Disposing of Excess Weapon Plutonium: The Perils and Promise of WIPP

April 29, 2014
Ed Lyman
Director, Nuclear Power Safety

Today, the National Nuclear Security Administration (NNSA) released its long-awaited study of alternative options for disposition of excess weapons plutonium. The report confirms what I anticipated in a paper I presented in July 2013: the option of down-blending the plutonium with inert materials and emplacing it in the Waste Isolation Pilot Plant (WIPP) is feasible, has the least technical risk, and is (by far) the least expensive alternative. And despite the recent accident at WIPP that caused a release of radioactive contamination, UCS still believes that this option is the best of many bad alternatives and deserves full consideration, provided that the WIPP contractor implements badly needed corrective actions.

The Energy Department’s program for disposing of excess plutonium—that is, plutonium that the U.S. government says it no longer “needs” for its nuclear weapons programs—has major political, technical and economic problems. The approach that DOE has been throwing money at for years, converting the plutonium into mixed-oxide (MOX) fuel for nuclear reactors, has ballooned in cost so much (to over $30 billion) that DOE now says it is “unaffordable.”

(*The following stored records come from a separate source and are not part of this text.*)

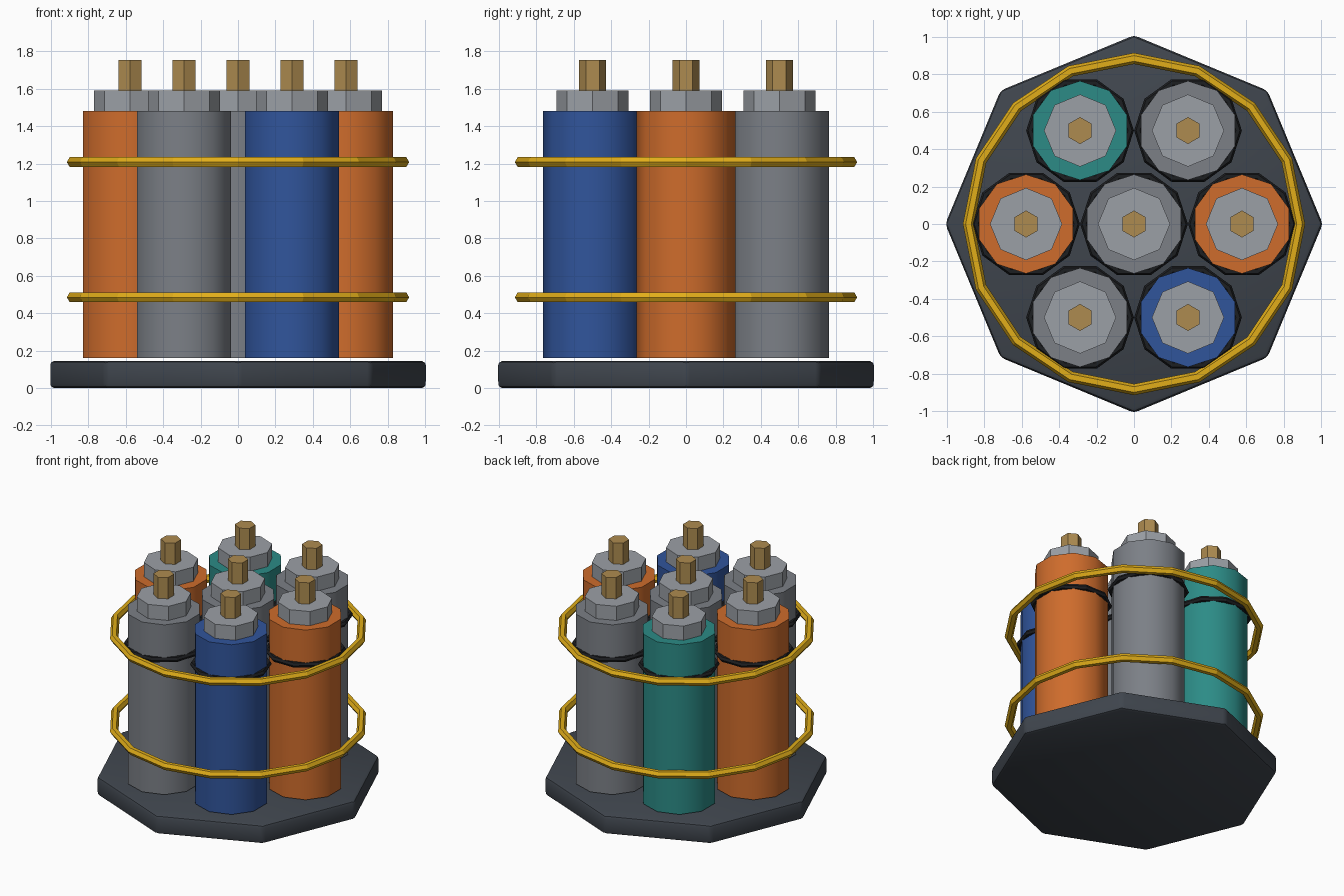
import bpy
from math import radians, sin, cos, pi

if "Cube" in bpy.data.objects:
    bpy.data.objects.remove(bpy.data.objects["Cube"])


def material(name, r, g, b):
    m = bpy.data.materials.new(name)
    m.diffuse_color = (r, g, b, 1)
    m.use_nodes = True
    m.node_tree.nodes["Principled BSDF"].inputs["Base Color"].default_value = m.diffuse_color
    return m


GREY = material("sheath_grey", 0.20, 0.215, 0.24)
ORANGE = material("sheath_orange", 0.62, 0.15, 0.025)
BLUE = material("sheath_blue", 0.03, 0.09, 0.33)
TEAL = material("sheath_teal", 0.025, 0.26, 0.24)
STEEL = material("steel", 0.33, 0.35, 0.38)
BRASS = material("brass", 0.42, 0.26, 0.08)
YELLOW = material("hoop_yellow", 0.75, 0.42, 0.01)
BLACK = material("rubber_black", 0.012, 0.013, 0.015)
DARK = material("base_dark", 0.05, 0.06, 0.075)


def finish(name, mat, smooth=None):
    o = bpy.context.object
    o.name = name
    o.data.materials.append(mat)
    if smooth:
        bpy.ops.object.shade_smooth_by_angle(angle=radians(smooth))
    return o


def prism(name, sides, r, x, y, z0, z1, mat, smooth=None):
    bpy.ops.mesh.primitive_cylinder_add(vertices=sides, radius=r, depth=z1 - z0,
                                        location=(x, y, (z0 + z1) / 2))
    return finish(name, mat, smooth)


def ring(name, major, minor, segs, x, y, z, mat):
    bpy.ops.mesh.primitive_torus_add(major_radius=major, minor_radius=minor,
                                     major_segments=segs, minor_segments=6,
                                     location=(x, y, z))
    return finish(name, mat)


# octagonal base plate with softened edges
base = prism("base_plate", 8, 1.009, 0, 0, 0, 0.145, DARK)
bev = base.modifiers.new("bevel", "BEVEL")
bev.width = 0.024
bev.segments = 2
bev.limit_method = "ANGLE"
bpy.ops.object.modifier_apply(modifier="bevel")
bpy.ops.object.shade_smooth_by_angle(angle=radians(30))

# one centre cell and six around it: sheath, cap, terminal, rubber band
SPACING = 0.577
cells = [(0, 0, GREY)]
for i, mat in enumerate([ORANGE, GREY, TEAL, ORANGE, GREY, BLUE]):
    a = i * pi / 3
    cells.append((SPACING * cos(a), SPACING * sin(a), mat))

for i, (x, y, mat) in enumerate(cells):
    prism(f"cell_body_{i}", 10, 0.265, x, y, 0.16, 1.48, mat, 40)
    prism(f"cell_cap_{i}", 8, 0.193, x, y, 1.48, 1.59, STEEL)
    prism(f"terminal_{i}", 6, 0.072, x, y, 1.59, 1.755, BRASS)
    ring(f"cell_band_{i}", 0.267, 0.021, 10, x, y, 1.208, BLACK)

# hoops around the whole bundle
for name, z in (("lower_hoop", 0.485), ("upper_hoop", 1.208)):
    ring(name, 0.885, 0.03, 16, 0, 0, z, YELLOW)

However, DOE is in a bind because it abandoned development work on potentially cheaper alternatives back in 2002 and put all its plutonium eggs in the MOX basket. And there is a strong constituency for the status quo: the political establishment in South Carolina and Georgia. These fair-weather conservatives have no problem with government assistance—as long as it is in the form of nuclear welfare for their states.

The WIPP Option

A schematic of the WIPP site (click to enlarge). (Source: DOE)

A schematic of the WIPP site (click to enlarge). (Source: DOE)

The NNSA options study examines the option of disposing of the plutonium in WIPP, the geologic repository for transuranic waste in the salt beds near Carlsbad, New Mexico, and estimates it would cost around one-third of the MOX option (not counting the $5 billion that has already been wasted on the MOX program). But even this approach has its problems, the primary one being that the WIPP facility has been shut down since February 14, when an as-yet-unexplained incident deep in the repository level led to the release of low levels of plutonium and americium into the environment.

Until DOE uncovers the root cause of this event, it is premature to make any predictions about the future of WIPP, much less the viability of new missions. However, if the problem that led to the release turns out to be correctable and if DOE executes all the reforms needed to reasonably prevent such events from recurring, DOE should seriously consider the WIPP option for disposing of the entire stockpile of 34 metric tons of plutonium that is covered by the 2000 US-Russia Plutonium Management and Disposition Agreement.

To provide perspective, one should keep in mind that the maximum radiological consequences of an accident at an underground repository like WIPP would be far smaller than those that could result from an accident at a large-scale plutonium processing facility like the MOX fuel fabrication plant, or from a Fukushima-like core melt accident at a reactor loaded with MOX fuel. In DOE’s recent investigative report on the WIPP release, it disclosed numerous flaws in the performance of the WIPP site contractor. But there’s no guarantee that the MOX site contractor, Shaw AREVA MOX Services, would be capable of running the MOX plant any more safely than the WIPP contractor ran its facility.

WIPP’s primary purpose is geologic disposal of radioactive waste generated at Energy Department facilities that has been contaminated with relatively low levels of certain radioactive elements, such as plutonium or americium. But DOE has also buried more concentrated plutonium wastes in WIPP, by blending them down to less than 10 percent plutonium with a mysterious substance called “termination of safeguards material” or, more colloquially, “stardust.”

A tunnel at WIPP. (Source: DOE)

A tunnel at WIPP. (Source: DOE)

About three metric tons of plutonium was disposed of in WIPP in this manner. But DOE did not evaluate the possibility of disposing of the entire plutonium surplus in WIPP because it claimed that WIPP did not have enough remaining capacity to accept so much additional material. The total volume of transuranic waste that can be disposed of in WIPP is limited.

However, in the attached paper, which I presented at the Institute of Nuclear Materials Management conference in July 2013, I showed that it would be possible to use WIPP to dispose of not only the 34 metric tons of plutonium covered by the U.S.-Russian agreement, but also a significant fraction of the approximately 20 additional tons of plutonium that the U.S. has declared excess. This is because a new disposal package has been designed that would allow more plutonium to be packed into each waste drum. The NNSA options study released today confirms this analysis.